From the entries that follow, extract each line holding the string "materials".

BEGIN

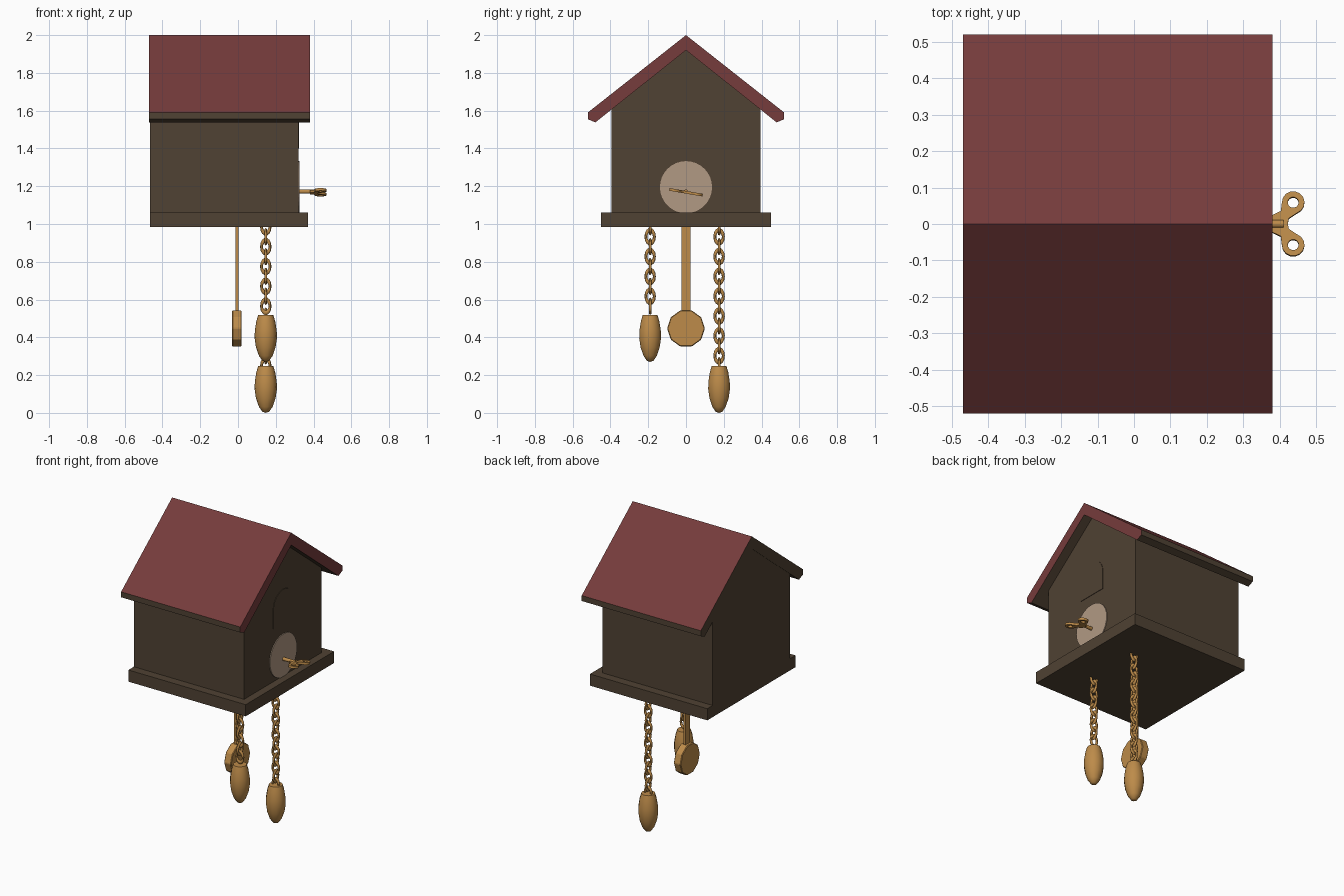
import bpy, bmesh, math
from mathutils import Matrix, Vector

if "Cube" in bpy.data.objects:
    bpy.data.objects.remove(bpy.data.objects["Cube"])


def material(name, rgb):
    m = bpy.data.materials.new(name)
    m.diffuse_color = (*rgb, 1)
    m.use_nodes = True
    m.node_tree.nodes["Principled BSDF"].inputs["Base Color"].default_value = m.diffuse_color
    return m


BROWN = material("dark_wood", (0.080, 0.054, 0.033))
RED = material("red_roof", (0.180, 0.045, 0.045))
TAN = material("tan_dial", (0.44, 0.32, 0.23))
GOLD = material("brass", (0.51, 0.26, 0.068))


def finish(name, bm, *mats, smooth=None):
    bmesh.ops.recalc_face_normals(bm, faces=bm.faces)
    me = bpy.data.meshes.new(name)
    bm.to_mesh(me)
    bm.free()
    ob = bpy.data.objects.new(name, me)
    bpy.context.collection.objects.link(ob)
    for m in mats:
        me.materials.append(m)
    if smooth:
        bpy.ops.object.select_all(action='DESELECT')
        ob.select_set(True)
        bpy.context.view_layer.objects.active = ob
        bpy.ops.object.shade_smooth_by_angle(angle=math.radians(smooth))
    return ob


def prism(points, x0, x1):
    """Extrude a (y, z) outline along x."""
    bm = bmesh.new()
    face = bm.faces.new([bm.verts.new((x0, y, z)) for y, z in points])
    new = bmesh.ops.extrude_face_region(bm, geom=[face])["geom"]
    bmesh.ops.translate(bm, vec=(x1 - x0, 0, 0),
                        verts=[v for v in new if isinstance(v, bmesh.types.BMVert)])
    return bm


def circle(r, z, n, turn=0.0):
    return [(r * math.cos(turn + math.tau * i / n), z + r * math.sin(turn + math.tau * i / n))
            for i in range(n)]


# House body and base board
finish("house_body", prism([(-.395, 1.03), (.395, 1.03), (.395, 1.61), (0, 1.925), (-.395, 1.61)],
                           -.467, .32), BROWN)
finish("base_board", prism([(-.45, .985), (.45, .985), (.45, 1.06), (-.45, 1.06)], -.467, .37), BROWN)

# Roof: red on the slopes and front edge, wood elsewhere
half = [(.52, 1.59), (.52, 1.555), (.48, 1.538)]
roof = finish("roof", prism([(0, 2.0)] + half + [(0, 1.92)] + [(-y, z) for y, z in reversed(half)],
                            -.47, .38), BROWN, RED)
for p in roof.data.polygons:
    p.material_index = int(p.normal.z > .3 or p.normal.x > .5)

# Dial and arched door
finish("dial", prism(circle(.138, 1.195, 32), .316, .325), TAN)
arch = [(-.1, 1.4), (.1, 1.4)] + [(.1 * math.cos(math.pi * i / 12), 1.52 + .1 * math.sin(math.pi * i / 12))
                                  for i in range(13)]
finish("arched_door", prism(arch, .316, .323), BROWN)

# Pendulum
finish("pendulum_rod", prism([(y * 2.9, (z - 0)) for y, z in [(-.008, .52), (.008, .52), (.008, 1), (-.008, 1)]],
                             -.013, .003), GOLD)
bob = finish("pendulum_bob", prism(circle(.1, .447, 10), -.031, .019), GOLD)
bev = bob.modifiers.new("soft_edge", 'BEVEL')
bev.width = .004


# Chains with hanging weights
def add_link(bm, centre, turned, major=.0225, minor=.0078, stretch=1.55, n=14, m=6):
    rings = []
    for i in range(n):
        a = math.tau * i / n
        ring = []
        for j in range(m):
            b = math.tau * j / m
            r = major + minor * math.cos(b)
            flat, z, side = r * math.cos(a), r * math.sin(a) * stretch, minor * math.sin(b)
            off = (flat, side, z) if turned else (side, flat, z)
            ring.append(bm.verts.new(Vector(centre) + Vector(off)))
        rings.append(ring)
    for i in range(n):
        p, q = rings[i], rings[(i + 1) % n]
        for j in range(m):
            k = (j + 1) % m
            bm.faces.new((p[j], q[j], q[k], p[k]))


WEIGHT = [(.040, .248), (.050, .215), (.058, .165), (.059, .125), (.052, .078), (.036, .032), (.018, .006)]


def add_weight(bm, x, y, z, n=14):
    rings = [[bm.verts.new((x + r * math.cos(math.tau * i / n), y + r * math.sin(math.tau * i / n), z + h))
              for i in range(n)] for r, h in WEIGHT]
    for p, q in zip(rings, rings[1:]):
        for i in range(n):
            k = (i + 1) % n
            bm.faces.new((p[i], p[k], q[k], q[i]))
    bm.faces.new(rings[0])
    tip = bm.verts.new((x, y, z))
    for i in range(n):
        bm.faces.new((rings[-1][i], rings[-1][(i + 1) % n], tip))


for side, y, bottom in (("left", -.19, .27), ("right", .175, 0.0)):
    bm = bmesh.new()
    z, i = .985, 0
    while z > bottom + .25:
        add_link(bm, (.147, y, z), i % 2 == 0)
        z -= .0525
        i += 1
    finish(side + "_chain", bm, GOLD, smooth=60)
    bm = bmesh.new()
    add_weight(bm, .147, y, bottom)
    finish(side + "_weight", bm, GOLD, smooth=40)

# Winding key: shaft and bow plate with two round eyes
finish("key_shaft", prism(circle(.011, 1.172, 10), .31, .41), GOLD, smooth=40)
EYE = Vector((.437, .059))
lobe = [EYE + .031 * Vector((math.cos(a), math.sin(a)))
        for a in [math.radians(-70 + 25 * i) for i in range(11)]]
upper = [Vector((.422, 0)), Vector((.425, .015))] + lobe + [Vector((.403, .035)), Vector((.38, .024))]
outline = upper + [Vector((p.x, -p.y)) for p in reversed(upper[1:])]
eyes = [[(EYE.x + .015 * math.cos(math.tau * i / 14), s * EYE.y + .015 * math.sin(math.tau * i / 14))
         for i in range(14)] for s in (1, -1)]
curve = bpy.data.curves.new("key_bow", 'CURVE')
curve.dimensions = '2D'
curve.fill_mode = 'BOTH'
curve.extrude = .007
for pts in [outline] + eyes:
    sp = curve.splines.new('POLY')
    sp.points.add(len(pts) - 1)
    for p, c in zip(sp.points, pts):
        p.co = (c[0], c[1], 0, 1)
    sp.use_cyclic_u = True
curve.materials.append(GOLD)
bow = bpy.data.objects.new("key_bow", curve)
bpy.context.collection.objects.link(bow)
bow.matrix_world = Matrix.Translation((0, 0, 1.168)) @ Matrix.Rotation(-.17, 4, 'X')
bpy.ops.object.select_all(action='DESELECT')
bow.select_set(True)
bpy.context.view_layer.objects.active = bow
bpy.ops.object.convert(target='MESH')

END

ANSWER FOR THE TASK:
    m = bpy.data.materials.new(name)
        me.materials.append(m)
curve.materials.append(GOLD)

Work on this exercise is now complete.